◆ Collected data:
[Start of Attachment]

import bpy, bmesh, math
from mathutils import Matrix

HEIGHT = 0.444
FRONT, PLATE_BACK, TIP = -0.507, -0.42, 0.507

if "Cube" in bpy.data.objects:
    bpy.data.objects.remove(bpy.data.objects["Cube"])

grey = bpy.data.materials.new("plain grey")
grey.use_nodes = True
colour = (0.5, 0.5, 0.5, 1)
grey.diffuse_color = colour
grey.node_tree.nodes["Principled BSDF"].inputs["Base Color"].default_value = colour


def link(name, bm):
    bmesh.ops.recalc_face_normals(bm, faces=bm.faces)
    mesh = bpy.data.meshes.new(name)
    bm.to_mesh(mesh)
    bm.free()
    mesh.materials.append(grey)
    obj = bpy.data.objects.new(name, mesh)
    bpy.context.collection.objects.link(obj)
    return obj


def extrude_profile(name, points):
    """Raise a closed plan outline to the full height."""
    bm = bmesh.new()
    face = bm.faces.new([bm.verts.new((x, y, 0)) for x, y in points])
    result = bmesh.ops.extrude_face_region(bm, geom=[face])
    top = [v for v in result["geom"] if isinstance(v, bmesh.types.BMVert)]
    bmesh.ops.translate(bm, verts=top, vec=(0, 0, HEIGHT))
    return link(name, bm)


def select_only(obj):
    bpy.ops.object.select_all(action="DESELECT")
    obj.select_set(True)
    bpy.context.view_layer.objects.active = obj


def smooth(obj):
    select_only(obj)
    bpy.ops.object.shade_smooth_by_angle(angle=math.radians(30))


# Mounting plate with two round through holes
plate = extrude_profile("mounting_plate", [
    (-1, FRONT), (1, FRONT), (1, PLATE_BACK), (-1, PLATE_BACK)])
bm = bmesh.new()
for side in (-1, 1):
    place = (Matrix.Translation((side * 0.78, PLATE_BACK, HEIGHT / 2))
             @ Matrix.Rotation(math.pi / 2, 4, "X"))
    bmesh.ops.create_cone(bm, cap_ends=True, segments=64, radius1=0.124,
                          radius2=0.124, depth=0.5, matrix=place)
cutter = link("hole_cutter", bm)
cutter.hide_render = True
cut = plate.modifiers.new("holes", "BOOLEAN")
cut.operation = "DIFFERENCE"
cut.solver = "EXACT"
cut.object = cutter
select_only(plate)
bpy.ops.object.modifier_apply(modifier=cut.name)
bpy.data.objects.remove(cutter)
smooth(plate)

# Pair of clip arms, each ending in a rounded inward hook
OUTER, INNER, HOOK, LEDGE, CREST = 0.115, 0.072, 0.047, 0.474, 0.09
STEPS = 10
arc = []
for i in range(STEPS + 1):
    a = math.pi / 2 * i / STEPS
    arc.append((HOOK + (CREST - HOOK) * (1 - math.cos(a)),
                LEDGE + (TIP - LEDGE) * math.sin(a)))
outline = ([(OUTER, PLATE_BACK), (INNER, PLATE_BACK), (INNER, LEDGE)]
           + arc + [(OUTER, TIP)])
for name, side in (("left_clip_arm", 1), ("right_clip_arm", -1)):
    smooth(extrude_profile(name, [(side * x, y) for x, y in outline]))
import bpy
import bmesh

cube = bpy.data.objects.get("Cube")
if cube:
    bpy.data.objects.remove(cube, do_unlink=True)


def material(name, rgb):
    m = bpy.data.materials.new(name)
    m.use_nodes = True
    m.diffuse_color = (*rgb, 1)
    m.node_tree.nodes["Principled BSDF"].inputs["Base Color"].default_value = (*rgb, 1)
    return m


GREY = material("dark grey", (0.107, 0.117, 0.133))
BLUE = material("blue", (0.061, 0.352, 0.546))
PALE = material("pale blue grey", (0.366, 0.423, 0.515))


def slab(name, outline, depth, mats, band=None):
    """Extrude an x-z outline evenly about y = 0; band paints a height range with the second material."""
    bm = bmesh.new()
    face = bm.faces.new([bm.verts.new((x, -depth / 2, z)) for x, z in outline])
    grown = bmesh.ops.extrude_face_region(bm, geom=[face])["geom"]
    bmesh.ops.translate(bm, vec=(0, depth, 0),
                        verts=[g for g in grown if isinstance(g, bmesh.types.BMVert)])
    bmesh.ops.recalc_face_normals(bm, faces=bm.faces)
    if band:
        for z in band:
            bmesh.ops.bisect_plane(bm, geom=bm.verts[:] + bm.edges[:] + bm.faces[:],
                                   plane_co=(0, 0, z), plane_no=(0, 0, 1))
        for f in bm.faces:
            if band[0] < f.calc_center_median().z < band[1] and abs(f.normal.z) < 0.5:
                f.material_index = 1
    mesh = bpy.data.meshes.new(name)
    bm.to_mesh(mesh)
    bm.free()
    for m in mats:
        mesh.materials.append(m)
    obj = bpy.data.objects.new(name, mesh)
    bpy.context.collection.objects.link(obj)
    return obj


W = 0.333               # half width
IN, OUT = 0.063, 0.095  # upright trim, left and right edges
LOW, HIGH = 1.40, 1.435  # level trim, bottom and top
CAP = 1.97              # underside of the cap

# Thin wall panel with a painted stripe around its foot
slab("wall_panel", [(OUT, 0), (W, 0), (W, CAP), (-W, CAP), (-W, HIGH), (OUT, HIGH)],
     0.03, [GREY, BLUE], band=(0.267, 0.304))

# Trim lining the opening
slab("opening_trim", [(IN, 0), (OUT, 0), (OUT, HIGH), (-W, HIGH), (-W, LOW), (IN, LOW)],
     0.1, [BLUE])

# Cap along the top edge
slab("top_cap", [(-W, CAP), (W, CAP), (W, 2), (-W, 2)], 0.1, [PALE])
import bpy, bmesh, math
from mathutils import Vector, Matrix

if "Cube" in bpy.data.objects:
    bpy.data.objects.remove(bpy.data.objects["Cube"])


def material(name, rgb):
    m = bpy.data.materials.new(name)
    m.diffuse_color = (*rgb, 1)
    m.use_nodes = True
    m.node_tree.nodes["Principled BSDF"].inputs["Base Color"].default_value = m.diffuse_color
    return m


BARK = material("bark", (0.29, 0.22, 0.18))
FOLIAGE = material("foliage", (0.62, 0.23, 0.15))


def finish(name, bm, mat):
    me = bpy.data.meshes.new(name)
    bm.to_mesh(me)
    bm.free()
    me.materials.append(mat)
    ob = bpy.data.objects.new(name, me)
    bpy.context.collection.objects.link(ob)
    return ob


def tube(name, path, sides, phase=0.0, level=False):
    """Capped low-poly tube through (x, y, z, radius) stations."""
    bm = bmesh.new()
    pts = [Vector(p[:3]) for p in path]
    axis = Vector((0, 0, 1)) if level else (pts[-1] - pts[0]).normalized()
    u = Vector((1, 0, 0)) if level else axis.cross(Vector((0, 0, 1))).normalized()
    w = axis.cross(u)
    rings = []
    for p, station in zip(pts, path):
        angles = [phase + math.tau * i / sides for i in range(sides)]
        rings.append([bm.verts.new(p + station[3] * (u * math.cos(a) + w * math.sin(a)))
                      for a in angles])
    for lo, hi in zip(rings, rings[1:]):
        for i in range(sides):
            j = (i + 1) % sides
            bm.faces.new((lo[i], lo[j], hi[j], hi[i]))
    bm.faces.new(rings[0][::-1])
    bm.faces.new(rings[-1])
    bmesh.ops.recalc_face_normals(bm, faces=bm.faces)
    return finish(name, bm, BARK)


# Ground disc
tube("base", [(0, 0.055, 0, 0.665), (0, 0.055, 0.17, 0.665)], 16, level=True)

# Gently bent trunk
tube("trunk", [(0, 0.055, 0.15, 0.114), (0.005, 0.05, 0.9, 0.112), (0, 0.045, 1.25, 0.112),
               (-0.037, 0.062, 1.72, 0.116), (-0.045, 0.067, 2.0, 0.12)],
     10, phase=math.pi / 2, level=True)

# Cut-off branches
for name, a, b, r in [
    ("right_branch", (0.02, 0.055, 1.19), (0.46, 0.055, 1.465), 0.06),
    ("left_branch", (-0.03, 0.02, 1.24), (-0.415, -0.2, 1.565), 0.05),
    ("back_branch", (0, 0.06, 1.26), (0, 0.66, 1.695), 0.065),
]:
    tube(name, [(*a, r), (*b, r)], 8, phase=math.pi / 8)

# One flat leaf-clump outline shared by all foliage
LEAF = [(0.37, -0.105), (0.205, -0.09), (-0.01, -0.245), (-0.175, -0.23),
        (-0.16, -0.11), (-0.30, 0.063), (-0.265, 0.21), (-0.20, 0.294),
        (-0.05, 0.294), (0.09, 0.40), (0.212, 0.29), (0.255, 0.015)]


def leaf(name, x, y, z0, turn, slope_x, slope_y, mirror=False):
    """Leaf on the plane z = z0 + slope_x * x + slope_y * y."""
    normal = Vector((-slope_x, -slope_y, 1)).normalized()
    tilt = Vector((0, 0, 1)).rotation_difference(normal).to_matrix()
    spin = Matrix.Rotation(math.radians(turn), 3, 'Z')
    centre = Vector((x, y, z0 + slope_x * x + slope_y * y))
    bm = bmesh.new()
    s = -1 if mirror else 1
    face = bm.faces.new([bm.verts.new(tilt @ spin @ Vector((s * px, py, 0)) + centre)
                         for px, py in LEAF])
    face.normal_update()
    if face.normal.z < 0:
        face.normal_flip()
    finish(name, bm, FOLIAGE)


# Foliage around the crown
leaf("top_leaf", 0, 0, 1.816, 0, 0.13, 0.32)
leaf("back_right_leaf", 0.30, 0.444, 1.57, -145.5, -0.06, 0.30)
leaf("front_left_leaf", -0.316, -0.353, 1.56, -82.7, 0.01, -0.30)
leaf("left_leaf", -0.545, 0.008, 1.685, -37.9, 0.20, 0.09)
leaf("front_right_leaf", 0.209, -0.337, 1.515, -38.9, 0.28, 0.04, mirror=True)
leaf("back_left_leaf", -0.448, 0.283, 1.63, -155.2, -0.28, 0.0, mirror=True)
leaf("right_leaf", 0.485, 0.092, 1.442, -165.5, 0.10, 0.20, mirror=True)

[End of Attachment]

The output must consist solely of the lines from the first line of the records through the line containing "grey.use_nodes = True", reproduced exactly.

◆ SOLUTION TO THE PROBLEM:
import bpy, bmesh, math
from mathutils import Matrix

HEIGHT = 0.444
FRONT, PLATE_BACK, TIP = -0.507, -0.42, 0.507

if "Cube" in bpy.data.objects:
    bpy.data.objects.remove(bpy.data.objects["Cube"])

grey = bpy.data.materials.new("plain grey")
grey.use_nodes = True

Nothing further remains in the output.